Consider the cell phone.  It started out as a carphone.  Your house had a phone line, your work had a phone line, so for fancy people, why not get a phone “line” installed in between, in your car?  Cool!  But, powerful as that was, it wasn’t worth it for most people.  Over a few years (thanks to miniaturization et al) the phones shrunk until they could fit in a purse or even pocket.  They became less specialized (more general purpose) and so more compelling.  People, not locations, started to have phone numbers.  It was big.  But kind of only the warm-up act.

Enter the “smartphone”. By putting a powerful computer in your pocket instead of just a telephone, things really change.  Yes, my Galaxy Nexus is an impressive “phone”.

Galaxy Nexus

Galaxy Nexus

I use it constantly. But I hardly ever talk on it.

General Purpose

What do I use it for? Everything! Well, Twitter, but lots of other stuff, too.
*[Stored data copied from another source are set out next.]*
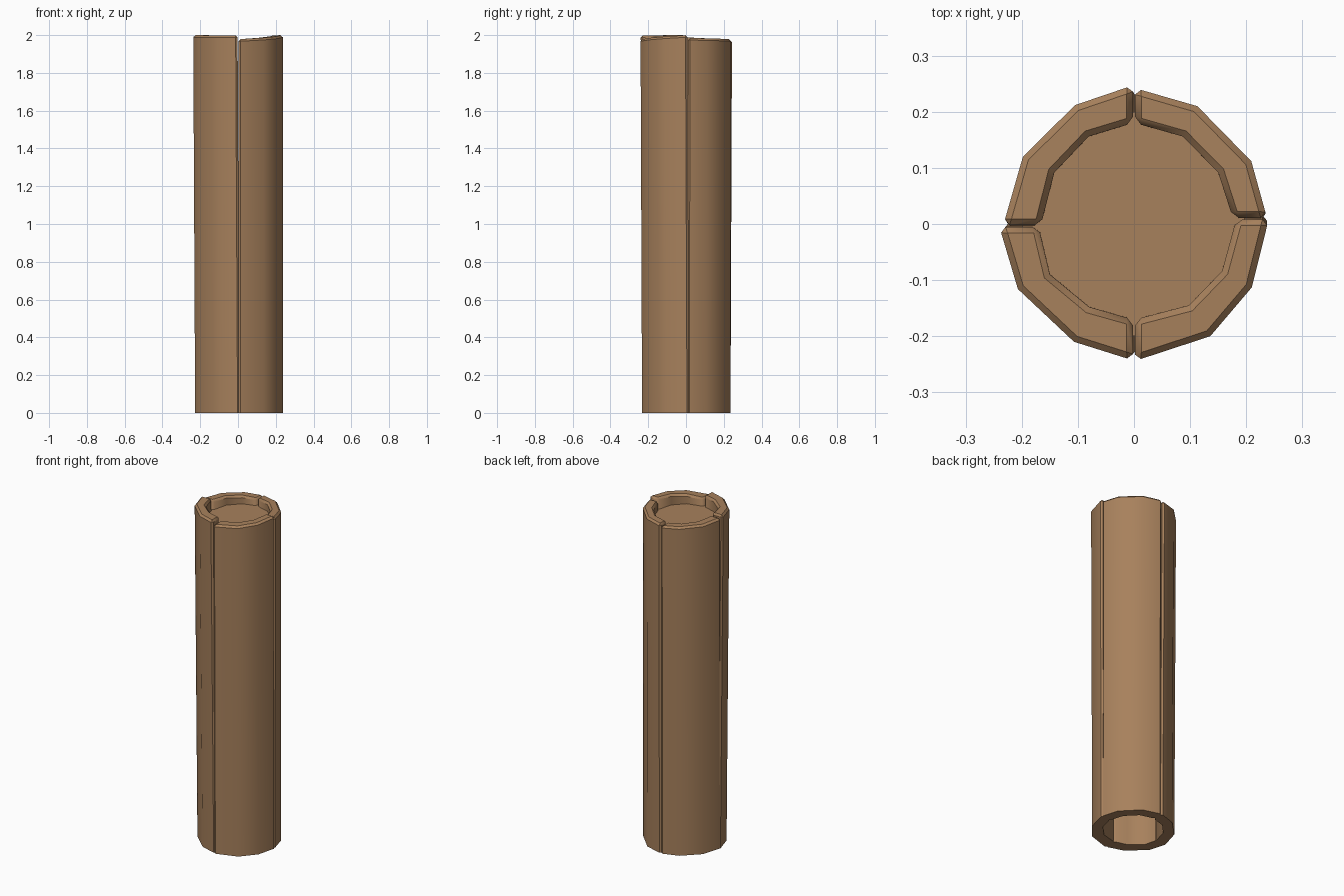
import bpy, bmesh, math

if "Cube" in bpy.data.objects:
    bpy.data.objects.remove(bpy.data.objects["Cube"])

wood = bpy.data.materials.new("warm brown wood")
wood.diffuse_color = (0.39, 0.22, 0.108, 1)
wood.use_nodes = True
wood.node_tree.nodes["Principled BSDF"].inputs["Base Color"].default_value = wood.diffuse_color


def finish(bm, name):
    bmesh.ops.recalc_face_normals(bm, faces=bm.faces)
    me = bpy.data.meshes.new(name)
    bm.to_mesh(me)
    bm.free()
    me.materials.append(wood)
    ob = bpy.data.objects.new(name, me)
    bpy.context.collection.objects.link(ob)
    return ob


def stave(name, outer, inner, z_start, z_end, shift):
    """Curved plank: faceted outline, sloping top, slight lean, chamfered edges."""
    bm = bmesh.new()
    n = len(outer)
    outline = outer + inner[::-1]
    slope = [z_start + (z_end - z_start) * i / (n - 1) for i in range(n)]
    tops = slope + slope[::-1]
    low = [bm.verts.new((x + shift[0], y + shift[1], 0)) for x, y in outline]
    high = [bm.verts.new((x, y, z)) for (x, y), z in zip(outline, tops)]
    bm.faces.new(low)
    top = bm.faces.new(high)
    m = len(outline)
    for i in range(m):
        j = (i + 1) % m
        bm.faces.new((low[i], low[j], high[j], high[i]))
    bmesh.ops.recalc_face_normals(bm, faces=bm.faces)
    # chamfer the top rim and the four long corner edges
    edges = list(top.edges)
    edges += [bm.edges.get((low[i], high[i])) for i in (0, n - 1, n, m - 1)]
    bmesh.ops.bevel(bm, geom=edges, offset=0.011, segments=1,
                    profile=0.5, affect='EDGES', clamp_overlap=True)
    ob = finish(bm, name)
    bpy.ops.object.select_all(action='DESELECT')
    ob.select_set(True)
    bpy.context.view_layer.objects.active = ob
    bpy.ops.object.shade_smooth_by_angle(angle=math.radians(38))


# four bark planks around the trunk
stave("plank_back_left",
      [(-0.002, 0.247), (-0.105, 0.212), (-0.198, 0.12), (-0.233, -0.002)],
      [(-0.002, 0.180), (-0.081, 0.156), (-0.142, 0.092), (-0.166, -0.002)],
      1.972, 1.988, (0.005, -0.008))
stave("plank_back_right",
      [(0.002, 0.242), (0.113, 0.21), (0.209, 0.112), (0.237, 0.011)],
      [(0.002, 0.180), (0.087, 0.156), (0.150, 0.092), (0.176, 0.011)],
      1.978, 1.985, (0.0, -0.004))
stave("plank_front_right",
      [(0.240, 0.008), (0.210, -0.113), (0.136, -0.2), (0.002, -0.244)],
      [(0.182, 0.008), (0.157, -0.084), (0.098, -0.145), (0.002, -0.170)],
      2.0, 1.978, (0.0, 0.008))
stave("plank_front_left",
      [(-0.240, -0.005), (-0.207, -0.116), (-0.107, -0.21), (-0.002, -0.243)],
      [(-0.170, -0.005), (-0.150, -0.09), (-0.08, -0.148), (-0.002, -0.170)],
      2.0, 1.998, (0.010, 0.012))

# sunken end disc just below the rim
bm = bmesh.new()
bmesh.ops.create_circle(bm, cap_ends=True, segments=12, radius=0.2)
for v in bm.verts:
    v.co.z = 1.93
finish(bm, "sunken_end_disc")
It is a “transistor radio”, camera, weather station, pocketwatch, newspaper, shelf of paperback books, atlas and world-wide street map, impressive reference library, wire-service news printer, stock ticker and trading terminal, calculator, flashlight, compass, artificial horizon (really: fly your small plane in bad weather), “cassette player”, calendar, address book, chess set, somewhat odd TV set, mail order catalog, bus and plane schedule, airplane arrival screen, GPS receiver (for you time travelers from 1970: “GPS” is a really fancy version of LORAN or Omega; it uses satellites!), constellation/sky map, dictionary, notepad, magazine rack, (small screen) movie player, video recorder, audio recorder, restaurant directory and reservation making machine, credit card, real estate directory, alarm clock, and more.

It does e-mail.  And, as long as I have it with me anyway, it will do video calls.

But sometimes I go for days without actually talking on this “telephone” of mine.

It is the general-purpose nature of this device that makes it compelling.  Most of the things it can do would not be worth putting my pocket, not alone, but the fact that it can do all that stuff, all from the same pocket, that is what makes it worth it.

The teenage geek in me was right, computers can do anything, particularly if you give them really cool sensors and many, many billions of dollars worth of support infrastructure, installed all around the world.

Before we all forget about the “information age”, stop to realize it happened, it is here.  No, you didn’t get a flying car (probably not a pony either), but an astounding change has come over our lives and I think it is damn cool.